I must be the last one to blog on this – shame on me! Here are some images I took of the Doxology installation last October in Houston. This was one of the events I was involved in last year that DID NOT SUCK! Click on the images to enlarge them.
Rob Pepper, a friend and artist from London, created a series of large enamels picturing Christ as seen in church stained glass windows around London. Rob uses the ‘conscious reflex drawing’ method of creating these pictures, which are a significant part of his own spiritual journey towards Christ.
The Germans from Kubik came over to help, including their pastor Mark Reichmann (who let me preach at his church last year). Many of us wrote a chapter each for a book that will accompany the Doxology tour in its journey from here. The chapter that Debbie and I wrote was based on the woman at the well. Mark Fletcher (Rob’s minister) gave some good spiritual direction to the flow of the book.
After viewing the pictures, there was a discussion with the artist about what inspired him to draw these images. There were also some spaces for people to pray and reflect in quiet.
Here are 3 images with my finger over the lens of my tiny camera. Hey . . at least I try! Here’s some more . .
A multimedia station, using old typewriters and computer images, was set up by the Germans. There’s Mark Thames on the end.
After the installation, there was good food and conversation. Good way to end.

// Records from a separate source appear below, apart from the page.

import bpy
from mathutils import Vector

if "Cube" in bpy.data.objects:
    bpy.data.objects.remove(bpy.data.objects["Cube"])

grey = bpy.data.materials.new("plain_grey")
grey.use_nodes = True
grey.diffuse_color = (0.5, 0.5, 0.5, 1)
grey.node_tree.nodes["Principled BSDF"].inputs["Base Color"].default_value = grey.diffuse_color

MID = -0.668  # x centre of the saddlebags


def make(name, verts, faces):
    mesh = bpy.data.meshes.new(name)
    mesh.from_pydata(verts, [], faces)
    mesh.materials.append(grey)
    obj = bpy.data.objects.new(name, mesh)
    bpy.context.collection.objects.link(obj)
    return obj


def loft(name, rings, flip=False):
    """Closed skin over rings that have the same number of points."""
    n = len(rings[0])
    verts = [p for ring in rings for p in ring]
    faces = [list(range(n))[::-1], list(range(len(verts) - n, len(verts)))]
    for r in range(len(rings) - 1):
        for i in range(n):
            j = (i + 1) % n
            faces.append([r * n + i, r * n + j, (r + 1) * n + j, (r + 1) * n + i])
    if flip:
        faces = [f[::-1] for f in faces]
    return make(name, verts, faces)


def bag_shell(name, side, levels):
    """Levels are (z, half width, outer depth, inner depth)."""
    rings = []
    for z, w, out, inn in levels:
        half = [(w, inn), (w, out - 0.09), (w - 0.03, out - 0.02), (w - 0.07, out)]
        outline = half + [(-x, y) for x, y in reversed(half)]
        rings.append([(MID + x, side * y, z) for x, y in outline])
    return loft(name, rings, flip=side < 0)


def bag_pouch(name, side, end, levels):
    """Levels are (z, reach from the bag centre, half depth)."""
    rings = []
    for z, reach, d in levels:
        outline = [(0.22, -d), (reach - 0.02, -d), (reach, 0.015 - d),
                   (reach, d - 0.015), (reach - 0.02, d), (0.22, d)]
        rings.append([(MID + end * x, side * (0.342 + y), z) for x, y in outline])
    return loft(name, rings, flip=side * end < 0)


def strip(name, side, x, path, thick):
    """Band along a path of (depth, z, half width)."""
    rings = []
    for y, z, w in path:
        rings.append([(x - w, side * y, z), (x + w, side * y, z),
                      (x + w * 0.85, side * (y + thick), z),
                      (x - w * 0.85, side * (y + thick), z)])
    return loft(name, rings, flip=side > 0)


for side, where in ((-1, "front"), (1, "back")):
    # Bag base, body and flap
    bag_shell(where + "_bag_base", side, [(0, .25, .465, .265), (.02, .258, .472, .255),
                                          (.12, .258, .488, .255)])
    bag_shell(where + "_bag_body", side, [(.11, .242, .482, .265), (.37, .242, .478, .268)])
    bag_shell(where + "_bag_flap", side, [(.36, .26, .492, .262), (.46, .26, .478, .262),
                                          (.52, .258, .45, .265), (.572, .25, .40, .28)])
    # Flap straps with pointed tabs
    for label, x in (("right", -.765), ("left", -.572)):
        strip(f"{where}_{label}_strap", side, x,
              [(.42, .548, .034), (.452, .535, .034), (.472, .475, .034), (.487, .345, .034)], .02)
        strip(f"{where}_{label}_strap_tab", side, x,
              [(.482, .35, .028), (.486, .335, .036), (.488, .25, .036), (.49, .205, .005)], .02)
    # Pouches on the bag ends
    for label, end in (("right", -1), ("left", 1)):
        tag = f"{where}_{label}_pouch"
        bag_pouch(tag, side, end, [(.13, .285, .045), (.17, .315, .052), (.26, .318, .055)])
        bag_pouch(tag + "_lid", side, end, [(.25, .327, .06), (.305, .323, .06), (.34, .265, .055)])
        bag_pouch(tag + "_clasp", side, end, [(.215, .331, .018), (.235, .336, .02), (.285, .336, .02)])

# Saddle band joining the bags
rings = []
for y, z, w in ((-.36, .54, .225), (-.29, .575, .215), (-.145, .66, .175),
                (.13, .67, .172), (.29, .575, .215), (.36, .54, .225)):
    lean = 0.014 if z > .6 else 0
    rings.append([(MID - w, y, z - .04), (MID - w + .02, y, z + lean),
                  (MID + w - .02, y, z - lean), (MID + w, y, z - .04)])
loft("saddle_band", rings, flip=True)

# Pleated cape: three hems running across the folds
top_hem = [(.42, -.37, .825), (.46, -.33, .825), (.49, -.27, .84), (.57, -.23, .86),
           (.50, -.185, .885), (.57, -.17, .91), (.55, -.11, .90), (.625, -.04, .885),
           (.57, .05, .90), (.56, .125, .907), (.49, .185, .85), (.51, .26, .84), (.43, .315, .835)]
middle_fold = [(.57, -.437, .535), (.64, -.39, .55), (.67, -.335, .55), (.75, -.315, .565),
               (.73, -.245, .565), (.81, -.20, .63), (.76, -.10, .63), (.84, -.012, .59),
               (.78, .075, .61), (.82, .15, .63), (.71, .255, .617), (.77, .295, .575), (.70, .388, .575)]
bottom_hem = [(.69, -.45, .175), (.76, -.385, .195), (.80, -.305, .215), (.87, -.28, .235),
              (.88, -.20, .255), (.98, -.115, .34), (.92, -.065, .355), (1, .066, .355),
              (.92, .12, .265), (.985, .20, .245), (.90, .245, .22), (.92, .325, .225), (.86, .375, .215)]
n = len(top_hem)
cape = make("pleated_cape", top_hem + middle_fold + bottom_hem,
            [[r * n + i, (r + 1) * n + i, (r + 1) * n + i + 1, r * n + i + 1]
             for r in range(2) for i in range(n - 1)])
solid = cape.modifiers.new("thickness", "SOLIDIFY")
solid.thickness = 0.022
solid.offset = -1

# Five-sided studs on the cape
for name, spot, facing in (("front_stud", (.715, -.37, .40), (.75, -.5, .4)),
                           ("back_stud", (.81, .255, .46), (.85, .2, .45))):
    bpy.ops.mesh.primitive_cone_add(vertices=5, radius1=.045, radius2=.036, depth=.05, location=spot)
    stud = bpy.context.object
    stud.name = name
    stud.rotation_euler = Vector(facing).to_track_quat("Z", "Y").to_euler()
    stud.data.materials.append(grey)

There is a Doxology-Houston blog with links to images and thoughts of others who were there.
The limited edition lithographs are now available for an excellent price at the Doxology web site. (February only) I have one and am VERY proud of it.
Doxology was really an incredible event. Shannon Hopkins helped to pull things together in Houston and Brad Sargent was the resident theologian. Johannes Kleske created the web site. Aimie Littler added some great artistic ambience to the space. Travis Reed (ex-Highway Video) was there to cater to our needs and serve us. [thanks, dude!] We used the Taft Street Gallery (part of Ecclesia) as a safe place to launch. As the exhibition goes around the world, the galleries will not be connected to churches.
Plans are under way for Doxology in Germany, China, Netherlands and more. Getting this exhibition into countries that need to have a conversation about the Christ will be a financial challenge for the team. If you are looking for an opportunity to get the story of Jesus out to people who really need to hear it, then talk with Shannon.